[Rendered images with source text]
◇ ◇ ◇ ◇ ◇ ◇ ◇
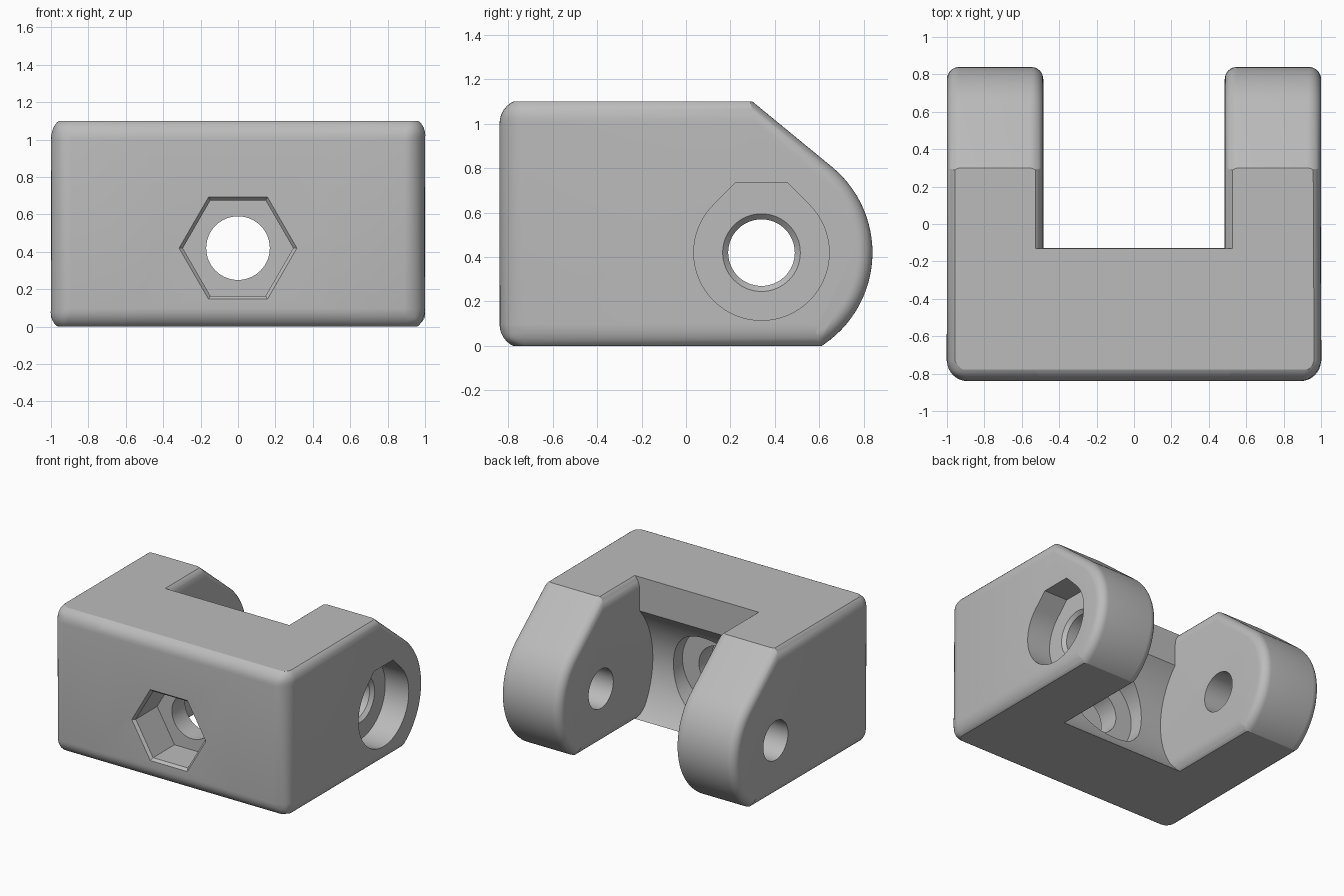
import bpy
import bmesh
from math import sin, cos, pi, radians, sqrt, asin

default = bpy.data.objects.get("Cube")
if default:
    bpy.data.objects.remove(default, do_unlink=True)

grey = bpy.data.materials.new("light_grey")
grey.use_nodes = True
tone = (0.5, 0.5, 0.5, 1)
grey.diffuse_color = tone
grey.node_tree.nodes["Principled BSDF"].inputs["Base Color"].default_value = tone

# Main sizes
FRONT, HEIGHT = -0.84, 1.1
OVER = 0.012                      # extra height trimmed off after rounding
ROUND = 0.11
PIVOT_Y, PIVOT_Z = 0.34, 0.42
EAR_R, CLEAR_R = 0.5, 0.63
SLOT_X, SLOT_Y = 0.485, -0.13
LOW, HIGH = -OVER, HEIGHT + OVER


def arc(cu, cv, r, start, end, n):
    """Points along an arc, angles in radians."""
    return [(cu + r * cos(start + (end - start) * i / n),
             cv + r * sin(start + (end - start) * i / n)) for i in range(n + 1)]


def ring(cu, cv, r, n=64):
    return arc(cu, cv, r, 0, 2 * pi, n)[:-1]


def loft(name, axis, sections):
    """Solid through matching outlines stacked along the x or y axis."""
    bm = bmesh.new()
    rows = []
    for pos, pts in sections:
        rows.append([bm.verts.new((pos, u, v) if axis == "x" else (u, pos, v))
                     for u, v in pts])
    n = len(rows[0])
    for a, b in zip(rows, rows[1:]):
        for i in range(n):
            j = (i + 1) % n
            bm.faces.new((a[i], a[j], b[j], b[i]))
    bm.faces.new(rows[0])
    bm.faces.new(rows[-1])
    bmesh.ops.recalc_face_normals(bm, faces=bm.faces)
    mesh = bpy.data.meshes.new(name)
    bm.to_mesh(mesh)
    bm.free()
    obj = bpy.data.objects.new(name, mesh)
    bpy.context.collection.objects.link(obj)
    return obj


def round_edges(obj, weight_rule):
    """Round edges by a weight taken from both end points."""
    mesh = obj.data
    weights = mesh.attributes.new("bevel_weight_edge", "FLOAT", "EDGE")
    for e in mesh.edges:
        a, b = (mesh.vertices[i].co for i in e.vertices)
        weights.data[e.index].value = weight_rule(a, b)
    mod = obj.modifiers.new("round", "BEVEL")
    mod.limit_method = "WEIGHT"
    mod.width = ROUND
    mod.segments = 8
    mod.use_clamp_overlap = False


def boolean(obj, cutter, operation="DIFFERENCE"):
    cutter.hide_render = True
    mod = obj.modifiers.new(cutter.name, "BOOLEAN")
    mod.operation = operation
    mod.solver = "EXACT"
    mod.object = cutter


def is_front(a, b):
    return max(a.y, b.y) < FRONT + 0.01


# Side outline of an ear: flat top, slope, round nose, flat bottom
slope = radians(50.6)
ty, tz = PIVOT_Y + EAR_R * cos(slope), PIVOT_Z + EAR_R * sin(slope)
nose_end = asin((LOW - PIVOT_Z) / EAR_R)
ear_outline = [(FRONT, LOW), (FRONT, HIGH), (ty - (HIGH - tz) * sin(slope) / cos(slope), HIGH)]
ear_outline += arc(PIVOT_Y, PIVOT_Z, EAR_R, slope, nose_end, 28)


def ear_weight(a, b):
    if abs(a.x - b.x) > 0.1:                       # edges across the ear
        return 1 if is_front(a, b) else 0
    if is_front(a, b):                             # front corner, outer side only
        return 1 if abs(a.x) > 0.9 else 0
    flat = abs(a.z - b.z) < 0.001
    return 1 if flat and (a.z < 0 or a.z > HEIGHT) else 0.6


ears = []
for name, side in (("left_ear", 1), ("right_ear", -1)):
    ear = loft(name, "x", [(side * SLOT_X, ear_outline), (side, ear_outline)])
    round_edges(ear, ear_weight)
    ears.append(ear)

# Middle block with a hollow rear wall that clears the swinging part
low_angle = pi + asin((PIVOT_Z - LOW) / CLEAR_R)
rise = sqrt(CLEAR_R ** 2 - (PIVOT_Y - SLOT_Y) ** 2)
high_angle = pi - asin(rise / CLEAR_R)
block_outline = [(FRONT, LOW), (FRONT, HIGH), (SLOT_Y, HIGH)]
block_outline += arc(PIVOT_Y, PIVOT_Z, CLEAR_R, high_angle, low_angle, 28)
block = loft("middle_block", "x", [(-0.6, block_outline), (0.6, block_outline)])
round_edges(block, lambda a, b: 1 if is_front(a, b) and abs(a.x - b.x) > 0.1 else 0)

# Trim top and bottom flat
slab_outline = [(-2, 0), (2, 0), (2, HEIGHT), (-2, HEIGHT)]
slab = loft("trim_slab", "x", [(-2, slab_outline), (2, slab_outline)])
for part in ears + [block]:
    boolean(part, slab, "INTERSECT")


# Front bolt: hexagonal pocket with chamfered rim, hole, round rear recess
def hexagon(r):
    return ring(0, PIVOT_Z, r, 6)


def bore_y(r):
    return ring(0, PIVOT_Z, r)


def bore_x(r):
    return ring(PIVOT_Y, PIVOT_Z, r)


hex_pocket = loft("hex_pocket", "y", [(FRONT - 0.02, hexagon(0.335)),
                                      (FRONT + 0.02, hexagon(0.295)),
                                      (-0.56, hexagon(0.295))])
bolt_hole = loft("bolt_hole", "y", [(-0.7, bore_y(0.17)), (0, bore_y(0.17))])
rear_recess = loft("rear_recess", "y", [(-0.4, bore_y(0.31)), (0, bore_y(0.31))])

# Pivot: flat-topped teardrop recess on the left ear, holes through both
teardrop = arc(PIVOT_Y, PIVOT_Z, 0.305, radians(135), radians(405), 48)
teardrop += [(PIVOT_Y + 0.117, PIVOT_Z + 0.315), (PIVOT_Y - 0.117, PIVOT_Z + 0.315)]
head_recess = loft("head_recess", "x", [(0.8, teardrop), (1.1, teardrop)])
left_hole = loft("left_hole", "x", [(0.3, bore_x(0.15)), (0.775, bore_x(0.15)),
                                    (0.8, bore_x(0.175)), (0.9, bore_x(0.175))])
right_hole = loft("right_hole", "x", [(-1.1, bore_x(0.15)), (-0.3, bore_x(0.15))])

cuts = {block: (hex_pocket, bolt_hole, rear_recess),
        ears[0]: (head_recess, left_hole),
        ears[1]: (right_hole,)}
for part, cutters in cuts.items():
    for cutter in cutters:
        boolean(part, cutter)

# Bake the modifiers, then shade and colour each part
depsgraph = bpy.context.evaluated_depsgraph_get()
baked = {p: bpy.data.meshes.new_from_object(p.evaluated_get(depsgraph)) for p in cuts}
for part, mesh in baked.items():
    part.modifiers.clear()
    part.data = mesh
    mesh.materials.clear()
    mesh.materials.append(grey)
for cutter in [slab] + [c for group in cuts.values() for c in group]:
    bpy.data.objects.remove(cutter, do_unlink=True)

bpy.ops.object.select_all(action="DESELECT")
for part in baked:
    part.select_set(True)
bpy.context.view_layer.objects.active = block
bpy.ops.object.shade_smooth_by_angle(angle=radians(20))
◇ ◇ ◇ ◇ ◇ ◇ ◇
• TASK TO COMPLETE
Output the data exactly as it is, with the pictures dropped.

• SOLUTION FOR THIS TASK
import bpy
import bmesh
from math import sin, cos, pi, radians, sqrt, asin

default = bpy.data.objects.get("Cube")
if default:
    bpy.data.objects.remove(default, do_unlink=True)

grey = bpy.data.materials.new("light_grey")
grey.use_nodes = True
tone = (0.5, 0.5, 0.5, 1)
grey.diffuse_color = tone
grey.node_tree.nodes["Principled BSDF"].inputs["Base Color"].default_value = tone

# Main sizes
FRONT, HEIGHT = -0.84, 1.1
OVER = 0.012                      # extra height trimmed off after rounding
ROUND = 0.11
PIVOT_Y, PIVOT_Z = 0.34, 0.42
EAR_R, CLEAR_R = 0.5, 0.63
SLOT_X, SLOT_Y = 0.485, -0.13
LOW, HIGH = -OVER, HEIGHT + OVER


def arc(cu, cv, r, start, end, n):
    """Points along an arc, angles in radians."""
    return [(cu + r * cos(start + (end - start) * i / n),
             cv + r * sin(start + (end - start) * i / n)) for i in range(n + 1)]


def ring(cu, cv, r, n=64):
    return arc(cu, cv, r, 0, 2 * pi, n)[:-1]


def loft(name, axis, sections):
    """Solid through matching outlines stacked along the x or y axis."""
    bm = bmesh.new()
    rows = []
    for pos, pts in sections:
        rows.append([bm.verts.new((pos, u, v) if axis == "x" else (u, pos, v))
                     for u, v in pts])
    n = len(rows[0])
    for a, b in zip(rows, rows[1:]):
        for i in range(n):
            j = (i + 1) % n
            bm.faces.new((a[i], a[j], b[j], b[i]))
    bm.faces.new(rows[0])
    bm.faces.new(rows[-1])
    bmesh.ops.recalc_face_normals(bm, faces=bm.faces)
    mesh = bpy.data.meshes.new(name)
    bm.to_mesh(mesh)
    bm.free()
    obj = bpy.data.objects.new(name, mesh)
    bpy.context.collection.objects.link(obj)
    return obj


def round_edges(obj, weight_rule):
    """Round edges by a weight taken from both end points."""
    mesh = obj.data
    weights = mesh.attributes.new("bevel_weight_edge", "FLOAT", "EDGE")
    for e in mesh.edges:
        a, b = (mesh.vertices[i].co for i in e.vertices)
        weights.data[e.index].value = weight_rule(a, b)
    mod = obj.modifiers.new("round", "BEVEL")
    mod.limit_method = "WEIGHT"
    mod.width = ROUND
    mod.segments = 8
    mod.use_clamp_overlap = False


def boolean(obj, cutter, operation="DIFFERENCE"):
    cutter.hide_render = True
    mod = obj.modifiers.new(cutter.name, "BOOLEAN")
    mod.operation = operation
    mod.solver = "EXACT"
    mod.object = cutter


def is_front(a, b):
    return max(a.y, b.y) < FRONT + 0.01


# Side outline of an ear: flat top, slope, round nose, flat bottom
slope = radians(50.6)
ty, tz = PIVOT_Y + EAR_R * cos(slope), PIVOT_Z + EAR_R * sin(slope)
nose_end = asin((LOW - PIVOT_Z) / EAR_R)
ear_outline = [(FRONT, LOW), (FRONT, HIGH), (ty - (HIGH - tz) * sin(slope) / cos(slope), HIGH)]
ear_outline += arc(PIVOT_Y, PIVOT_Z, EAR_R, slope, nose_end, 28)


def ear_weight(a, b):
    if abs(a.x - b.x) > 0.1:                       # edges across the ear
        return 1 if is_front(a, b) else 0
    if is_front(a, b):                             # front corner, outer side only
        return 1 if abs(a.x) > 0.9 else 0
    flat = abs(a.z - b.z) < 0.001
    return 1 if flat and (a.z < 0 or a.z > HEIGHT) else 0.6


ears = []
for name, side in (("left_ear", 1), ("right_ear", -1)):
    ear = loft(name, "x", [(side * SLOT_X, ear_outline), (side, ear_outline)])
    round_edges(ear, ear_weight)
    ears.append(ear)

# Middle block with a hollow rear wall that clears the swinging part
low_angle = pi + asin((PIVOT_Z - LOW) / CLEAR_R)
rise = sqrt(CLEAR_R ** 2 - (PIVOT_Y - SLOT_Y) ** 2)
high_angle = pi - asin(rise / CLEAR_R)
block_outline = [(FRONT, LOW), (FRONT, HIGH), (SLOT_Y, HIGH)]
block_outline += arc(PIVOT_Y, PIVOT_Z, CLEAR_R, high_angle, low_angle, 28)
block = loft("middle_block", "x", [(-0.6, block_outline), (0.6, block_outline)])
round_edges(block, lambda a, b: 1 if is_front(a, b) and abs(a.x - b.x) > 0.1 else 0)

# Trim top and bottom flat
slab_outline = [(-2, 0), (2, 0), (2, HEIGHT), (-2, HEIGHT)]
slab = loft("trim_slab", "x", [(-2, slab_outline), (2, slab_outline)])
for part in ears + [block]:
    boolean(part, slab, "INTERSECT")


# Front bolt: hexagonal pocket with chamfered rim, hole, round rear recess
def hexagon(r):
    return ring(0, PIVOT_Z, r, 6)


def bore_y(r):
    return ring(0, PIVOT_Z, r)


def bore_x(r):
    return ring(PIVOT_Y, PIVOT_Z, r)


hex_pocket = loft("hex_pocket", "y", [(FRONT - 0.02, hexagon(0.335)),
                                      (FRONT + 0.02, hexagon(0.295)),
                                      (-0.56, hexagon(0.295))])
bolt_hole = loft("bolt_hole", "y", [(-0.7, bore_y(0.17)), (0, bore_y(0.17))])
rear_recess = loft("rear_recess", "y", [(-0.4, bore_y(0.31)), (0, bore_y(0.31))])

# Pivot: flat-topped teardrop recess on the left ear, holes through both
teardrop = arc(PIVOT_Y, PIVOT_Z, 0.305, radians(135), radians(405), 48)
teardrop += [(PIVOT_Y + 0.117, PIVOT_Z + 0.315), (PIVOT_Y - 0.117, PIVOT_Z + 0.315)]
head_recess = loft("head_recess", "x", [(0.8, teardrop), (1.1, teardrop)])
left_hole = loft("left_hole", "x", [(0.3, bore_x(0.15)), (0.775, bore_x(0.15)),
                                    (0.8, bore_x(0.175)), (0.9, bore_x(0.175))])
right_hole = loft("right_hole", "x", [(-1.1, bore_x(0.15)), (-0.3, bore_x(0.15))])

cuts = {block: (hex_pocket, bolt_hole, rear_recess),
        ears[0]: (head_recess, left_hole),
        ears[1]: (right_hole,)}
for part, cutters in cuts.items():
    for cutter in cutters:
        boolean(part, cutter)

# Bake the modifiers, then shade and colour each part
depsgraph = bpy.context.evaluated_depsgraph_get()
baked = {p: bpy.data.meshes.new_from_object(p.evaluated_get(depsgraph)) for p in cuts}
for part, mesh in baked.items():
    part.modifiers.clear()
    part.data = mesh
    mesh.materials.clear()
    mesh.materials.append(grey)
for cutter in [slab] + [c for group in cuts.values() for c in group]:
    bpy.data.objects.remove(cutter, do_unlink=True)

bpy.ops.object.select_all(action="DESELECT")
for part in baked:
    part.select_set(True)
bpy.context.view_layer.objects.active = block
bpy.ops.object.shade_smooth_by_angle(angle=radians(20))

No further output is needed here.